The second half of the story, which is creatively interwoven with Ruth's search, takes us to Harris and the same secretive sea house in 1860 when a young Reverend Alexander Ferguson arrives to lead the local parish under the esteem of the local laird, Lord Marstone, on whose fortune the island exists. A scientist of evolutionary studies, Alexander has a particular interest in the legends of the selkies and it is his search for the truth behind the legend that has driven him to Harris. According to his family’s stories, Alexander is a descendant of the fables seal-men, and as he begins his work on the island he hopes to lead the discovery of an ancient species while also unravelling the mystery of his ancestors. Like that of Ruth, Alexander’s story is powerfully rendered, the heart of the character taking on a life of its own as the reader begins to share his hope of the fantastical becoming real. His companion at the sea house, a young maid named Moira, takes on a narrative of her own in the 19th century portion of the story, and it’s in her that Ruth finds her historical match for courage. Moira’s simple life as a maid harbors a secret and her own family past has left her with a violent vendetta against Lord Marstone, one she plans to exact until life at the sea house is touched by unforeseen and tragic circumstances.
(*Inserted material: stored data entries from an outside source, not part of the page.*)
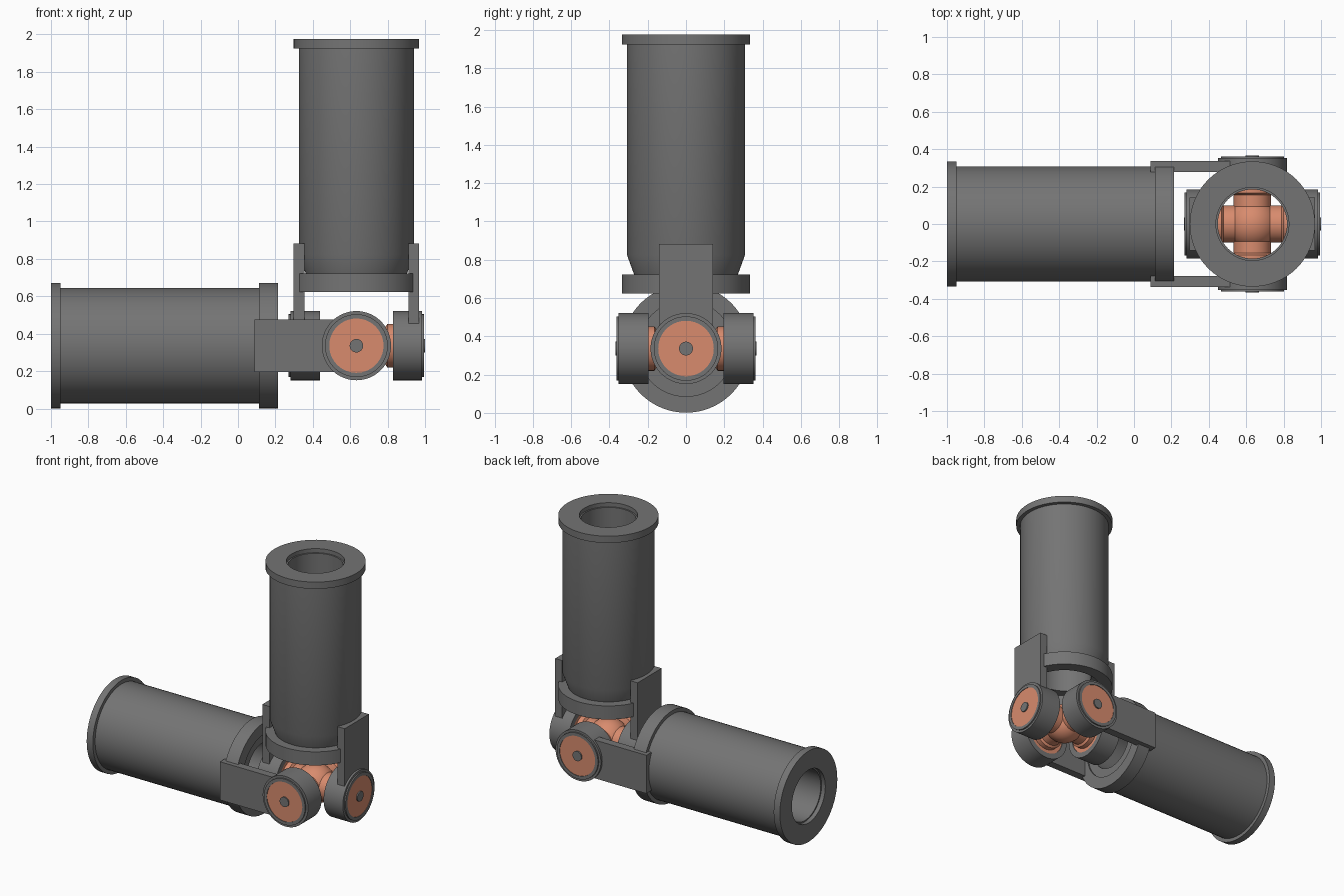
import bpy, bmesh, math
from mathutils import Matrix, Vector

if "Cube" in bpy.data.objects:
    bpy.data.objects.remove(bpy.data.objects["Cube"])

CENTRE = Matrix.Translation((0.633, 0, 0.336))


def material(name, rgb):
    m = bpy.data.materials.new(name)
    m.diffuse_color = (*rgb, 1)
    m.use_nodes = True
    m.node_tree.nodes["Principled BSDF"].inputs["Base Color"].default_value = m.diffuse_color
    return m


STEEL = material("dark grey steel", (0.175, 0.175, 0.175))
COPPER = material("copper orange", (0.69, 0.26, 0.155))


def finish(name, bm, matrix, mat):
    bmesh.ops.recalc_face_normals(bm, faces=bm.faces)
    mesh = bpy.data.meshes.new(name)
    bm.to_mesh(mesh)
    bm.free()
    mesh.transform(matrix)
    mesh.materials.append(mat)
    ob = bpy.data.objects.new(name, mesh)
    bpy.context.collection.objects.link(ob)
    bpy.ops.object.select_all(action='DESELECT')
    ob.select_set(True)
    bpy.context.view_layer.objects.active = ob
    bpy.ops.object.shade_smooth_by_angle(angle=math.radians(25))
    return ob


def lathe(name, profile, matrix, mat, steps=64):
    """Spin a closed (radius, height) outline around local z."""
    bm = bmesh.new()
    vs = [bm.verts.new((r, 0, z)) for r, z in profile]
    es = [bm.edges.new((vs[i], vs[(i + 1) % len(vs)])) for i in range(len(vs))]
    bmesh.ops.spin(bm, geom=vs + es, cent=(0, 0, 0), axis=(0, 0, 1),
                   angle=math.tau, steps=steps, use_duplicate=False)
    bmesh.ops.remove_doubles(bm, verts=bm.verts, dist=1e-5)
    # drop the zero-width edges/faces left on the axis
    bmesh.ops.dissolve_degenerate(bm, edges=bm.edges, dist=1e-5)
    return finish(name, bm, matrix, mat)


def box(name, lo, hi, matrix, mat):
    bm = bmesh.new()
    lo, hi = Vector(lo), Vector(hi)
    bmesh.ops.create_cube(bm, size=1, matrix=Matrix.Translation((lo + hi) / 2)
                          @ Matrix.Diagonal((*(hi - lo), 1)))
    return finish(name, bm, matrix, mat)


def shaft(name, m, collar, straight_end, taper_end, far):
    """Hollow shaft along local +z, with yoke arms at local +x and -x."""
    # tube with end flange, stepped bore mouth and tapered neck
    lathe(name + "_tube", [
        (0.185, taper_end), (0.265, taper_end), (0.308, straight_end),
        (0.308, far - 0.05), (0.335, far - 0.05), (0.335, far),
        (0.195, far), (0.195, far - 0.03), (0.185, far - 0.03)], m, STEEL)
    # collar ring holding the arms
    lathe(name + "_collar", [(0.25, collar), (0.335, collar),
                             (0.335, collar + 0.1), (0.25, collar + 0.1)], m, STEEL)
    for side, label in ((1, "a"), (-1, "b")):
        turn = m @ Matrix.Rotation(0 if side == 1 else math.pi, 4, 'Z')
        out = turn @ Matrix.Rotation(math.pi / 2, 4, 'Y')
        # flat yoke arm
        box(f"{name}_arm_{label}", (0.278, -0.141, 0.1), (0.336, 0.141, 0.545), turn, STEEL)
        # round bearing hub with a raised rim
        lathe(f"{name}_hub_{label}", [
            (0.145, 0.195), (0.185, 0.195), (0.185, 0.352), (0.168, 0.352),
            (0.168, 0.362), (0.145, 0.362)], out, STEEL)
        # bearing cap and its centre plug
        lathe(f"{name}_cap_{label}", [(0, 0.2), (0.146, 0.2), (0.146, 0.358), (0, 0.358)],
              out, COPPER)
        lathe(f"{name}_plug_{label}", [(0, 0.34), (0.036, 0.34), (0.036, 0.367), (0, 0.367)],
              out, STEEL, 32)
        # stepped trunnion of the cross
        lathe(f"{name}_trunnion_{label}", [
            (0, 0), (0.1, 0), (0.1, 0.155), (0.116, 0.165), (0.116, 0.21), (0, 0.21)],
            out, COPPER)


# upright shaft, then the lying shaft with its arms turned a quarter
shaft("upright", CENTRE, 0.287, 0.488, 0.37, 1.639)
lying = Matrix(((0, 0, -1, 0), (1, 0, 0, 0), (0, -1, 0, 0), (0, 0, 0, 1)))
shaft("lying", CENTRE @ lying, 0.42, 0.5, 0.43, 1.633)

# rounded middle of the cross
bm = bmesh.new()
bmesh.ops.create_uvsphere(bm, u_segments=48, v_segments=24, radius=0.137)
finish("cross_centre", bm, CENTRE, COPPER)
Set against Gifford’s beautiful interpretation of the Hebrides islands, the story of Alexander and Moira is echoed by Ruth as she unwittingly follows in their footsteps on her own path into the past. What results is a lyrical and arresting debut that brings the power of the Scottish landscape to life and carries the reader between the gripping details of history and the nuanced personal dramas of the story’s characters. Gifford writes in a strong, deeply thought-provoking prose that renders itself just as entertaining as the legends of the selkies, mermaids and sea-people. As half of the story touches on the magic of legends and fables, the alternating half follows the inherently true and all-too-relatable search for identity. Although they take the shapes of three very different characters, separated by time or history or understanding, there’s an aching similarity in the plights of Moira, Alexander, and Ruth that illuminates the most poignant honesty of The Sea House<. At once a Gothic story and a timeless portrait of healing, The Sea House is a triumphant debut that readers won’t soon forget.